From their research, it appears that normal monocytes infiltrate the tumor, where they receive an immunosuppressive education before returning to the bloodstream. When they are again in the peripheral blood supply, they, like MDSCs, work to suppress the immune system.
A new vaccine target: Brainstem tumor cells
Until the discovery of neural stem cells that can produce neurons in the adult CNS, glioblastoma was thought to be caused by changes in the astrocyte. That theory has been called into question with the discovery of another type of stem cell called brainstem tumor cell (BSTC). Newer theories suggest that these cells might arise from normal stem cells. BSTCs help drive tumor growth and may be a major factor in tumor recurrence. They also may be the cells that are the most resistant to chemotherapy and irradiation.
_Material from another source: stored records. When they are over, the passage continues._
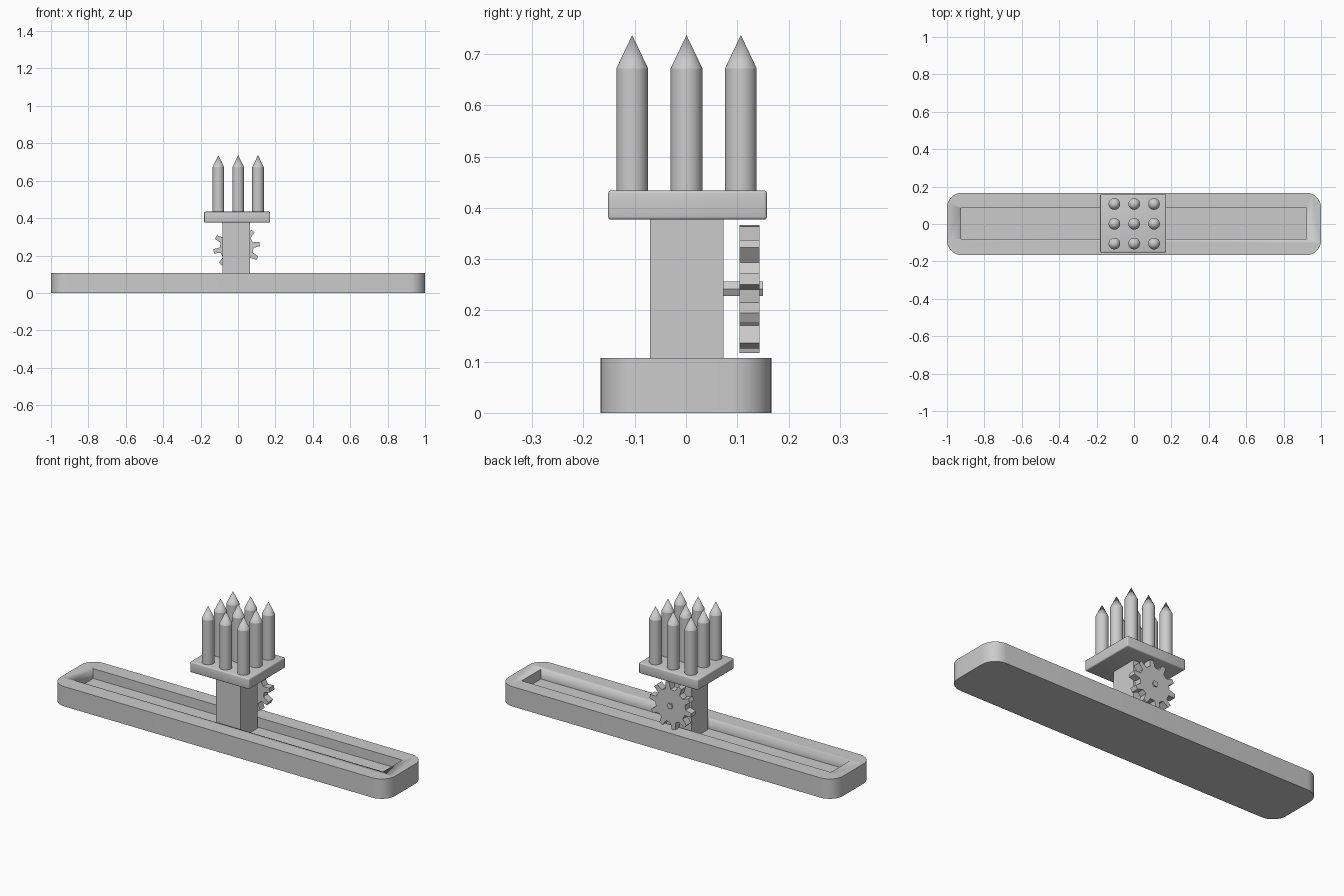
import bpy, bmesh
from math import sin, cos, radians, pi

if "Cube" in bpy.data.objects:
    bpy.data.objects.remove(bpy.data.objects["Cube"])


def finish(name, bm, angle=30):
    bmesh.ops.recalc_face_normals(bm, faces=bm.faces)
    mesh = bpy.data.meshes.new(name)
    bm.to_mesh(mesh)
    bm.free()
    ob = bpy.data.objects.new(name, mesh)
    bpy.context.collection.objects.link(ob)
    bpy.ops.object.select_all(action='DESELECT')
    ob.select_set(True)
    bpy.context.view_layer.objects.active = ob
    bpy.ops.object.shade_smooth_by_angle(angle=radians(angle))
    return ob


def box_mesh(x0, x1, y0, y1, z0, z1):
    bm = bmesh.new()
    bmesh.ops.create_cube(bm, size=1)
    for v in bm.verts:
        v.co = ((x0 + x1) / 2 + v.co.x * (x1 - x0),
                (y0 + y1) / 2 + v.co.y * (y1 - y0),
                (z0 + z1) / 2 + v.co.z * (z1 - z0))
    return bm


def extrude_xz(name, points, y0, y1, angle=5):
    bm = bmesh.new()
    face = bm.faces.new([bm.verts.new((x, y0, z)) for x, z in points])
    res = bmesh.ops.extrude_face_region(bm, geom=[face])
    for v in res['geom']:
        if isinstance(v, bmesh.types.BMVert):
            v.co.y = y1
    return finish(name, bm, angle)


# Long base with rounded corners and a slot
bm = box_mesh(-1, 1, -0.167, 0.167, 0, 0.107)
upright = [e for e in bm.edges if abs(e.verts[0].co.z - e.verts[1].co.z) > 0.05]
bmesh.ops.bevel(bm, geom=upright, offset=0.08, segments=8, profile=0.5, affect='EDGES')
base = finish("base", bm)
cutter = finish("slot_cutter", box_mesh(-0.925, 0.922, -0.079, 0.085, 0.054, 0.2))
cutter.hide_render = True
cutter.display_type = 'WIRE'
cut = base.modifiers.new("slot", 'BOOLEAN')
cut.operation = 'DIFFERENCE'
cut.solver = 'EXACT'
cut.object = cutter

# Post standing in the slot
finish("post", box_mesh(-0.083, 0.065, -0.07, 0.073, 0.054, 0.38))

# Plate with softened edges
bm = box_mesh(-0.181, 0.172, -0.152, 0.158, 0.377, 0.434)
bmesh.ops.bevel(bm, geom=bm.edges[:], offset=0.006, segments=3, profile=0.5, affect='EDGES')
finish("plate", bm, 40)

# Three by three pointed spikes
for i in range(3):
    for j in range(3):
        cx, cy = 0.001 + (i - 1) * 0.106, 0.001 + (j - 1) * 0.106
        bm = bmesh.new()
        n = 32
        rings = [[bm.verts.new((cx + 0.031 * cos(2 * pi * k / n),
                                cy + 0.031 * sin(2 * pi * k / n), z))
                  for k in range(n)] for z in (0.43, 0.672)]
        tip = bm.verts.new((cx, cy, 0.737))
        bm.faces.new(rings[0])
        for k in range(n):
            m = (k + 1) % n
            bm.faces.new((rings[0][k], rings[0][m], rings[1][m], rings[1][k]))
            bm.faces.new((rings[1][k], rings[1][m], tip))
        finish(f"spike_{i}_{j}", bm, 22)

# Ten-toothed gear on a six-sided axle
GX, GZ = -0.007, 0.242
teeth = []
for k in range(10):
    for r, da in ((0.09, -10), (0.125, -5), (0.125, 5), (0.09, 10)):
        a = radians(9 + 36 * k + da)
        teeth.append((GX + r * cos(a), GZ + r * sin(a)))
extrude_xz("gear", teeth, 0.104, 0.143)
extrude_xz("axle", [(GX + 0.016 * cos(k * pi / 3), GZ + 0.016 * sin(k * pi / 3))
                    for k in range(6)], 0.07, 0.15)
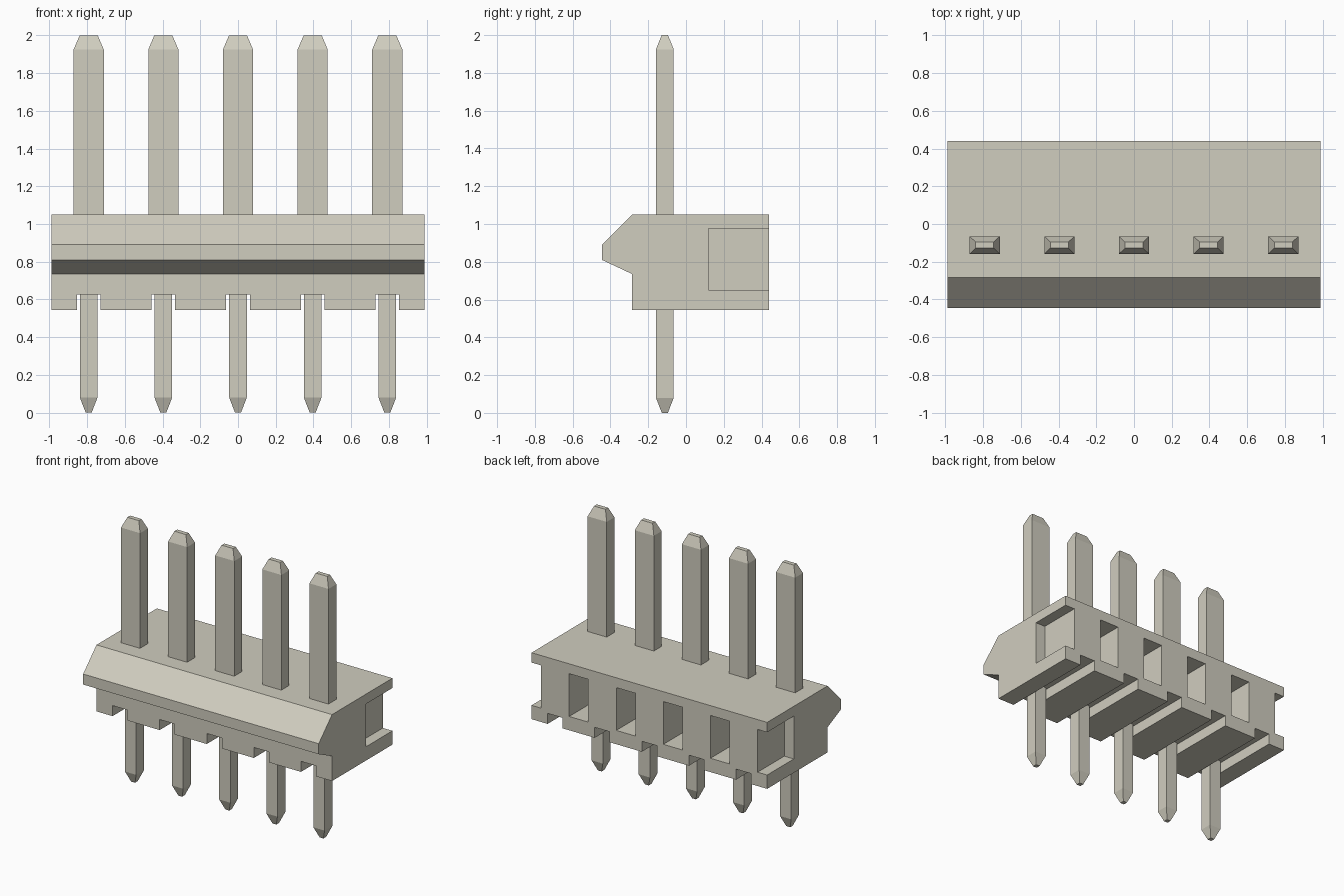
import bpy, bmesh

cube = bpy.data.objects.get("Cube")
if cube:
    bpy.data.objects.remove(cube, do_unlink=True)

PITCH = 0.396
HALF_LENGTH = 0.99
PIN_Y = -0.112

mat = bpy.data.materials.new("warm_grey")
mat.use_nodes = True
colour = (0.63, 0.61, 0.52, 1.0)
mat.diffuse_color = colour
mat.node_tree.nodes["Principled BSDF"].inputs["Base Color"].default_value = colour


def loft(bm, rings):
    """Skin a list of rings of points and cap both ends."""
    rows = [[bm.verts.new(p) for p in ring] for ring in rings]
    n = len(rows[0])
    for a, b in zip(rows, rows[1:]):
        for i in range(n):
            j = (i + 1) % n
            bm.faces.new((a[i], a[j], b[j], b[i]))
    bm.faces.new(rows[0][::-1])
    bm.faces.new(rows[-1])


def rect(hx, hy, z, cx=0.0, cy=0.0):
    return [(cx + sx * hx, cy + sy * hy, z)
            for sx, sy in ((-1, -1), (1, -1), (1, 1), (-1, 1))]


def make_mesh(name, bm):
    bmesh.ops.recalc_face_normals(bm, faces=bm.faces)
    mesh = bpy.data.meshes.new(name)
    bm.to_mesh(mesh)
    bm.free()
    mesh.materials.append(mat)
    return mesh


def add_object(name, mesh):
    ob = bpy.data.objects.new(name, mesh)
    bpy.context.collection.objects.link(ob)
    return ob


# Housing: side profile extruded along x, with the ridge at the front
profile = [(0.44, 0.545), (0.44, 1.05), (-0.285, 1.05), (-0.445, 0.89),
           (-0.445, 0.81), (-0.285, 0.735), (-0.285, 0.545)]
bm = bmesh.new()
loft(bm, [[(x, y, z) for y, z in profile] for x in (-HALF_LENGTH, HALF_LENGTH)])
housing = add_object("housing", make_mesh("housing", bm))

# Cutters: channels under each pin, pockets in the back between pins and at the ends
bm = bmesh.new()
for i in range(5):
    x = (i - 2) * PITCH
    loft(bm, [rect(0.063, 0.7, z, x) for z in (0.4, 0.625)])
for i in range(6):
    x = (i - 2.5) * PITCH
    loft(bm, [rect(0.08, 0.24, z, x, 0.36) for z in (0.65, 0.975)])
cutter = add_object("housing_cutter", make_mesh("housing_cutter", bm))
cutter.hide_render = True

cut = housing.modifiers.new("cut", "BOOLEAN")
cut.operation = "DIFFERENCE"
cut.solver = "EXACT"
cut.object = cutter
bpy.context.view_layer.update()
deps = bpy.context.evaluated_depsgraph_get()
result = bpy.data.meshes.new_from_object(housing.evaluated_get(deps))
housing.modifiers.clear()
housing.data = result
bpy.data.objects.remove(cutter, do_unlink=True)

# Pins: wide blade above, square tail below, tapered at both tips
sections = [(0.016, 0.016, 0.0), (0.047, 0.047, 0.08), (0.047, 0.047, 0.8),
            (0.08, 0.047, 0.8), (0.08, 0.047, 1.925), (0.048, 0.0165, 2.0)]
bm = bmesh.new()
loft(bm, [rect(*s) for s in sections])
pin_mesh = make_mesh("pin", bm)
for i in range(5):
    pin = add_object(f"pin_{i + 1}", pin_mesh)
    pin.location = ((i - 2) * PITCH, PIN_Y, 0)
For all these reasons, Dr. Parney and his team decided to focus on BSTCs as potential targets for immunotherapy. The first step was to investigate ways in which BSTCs differ from normal neural stem cells. Using a neurosphere culture system, Dr. Parney and colleagues have been able to reproduce BSTC survival and proliferation independent of exogenous mitogenic stimulation both in vitro and in vivo. Their findings have important implications for identifying the reproductive mechanisms of BSTCs and the pathways that might be used to target them without affecting normal neural stem cells. Together with improved understanding of the mechanism's immunosuppression, this work represents a critical step toward the development of an effective vaccine.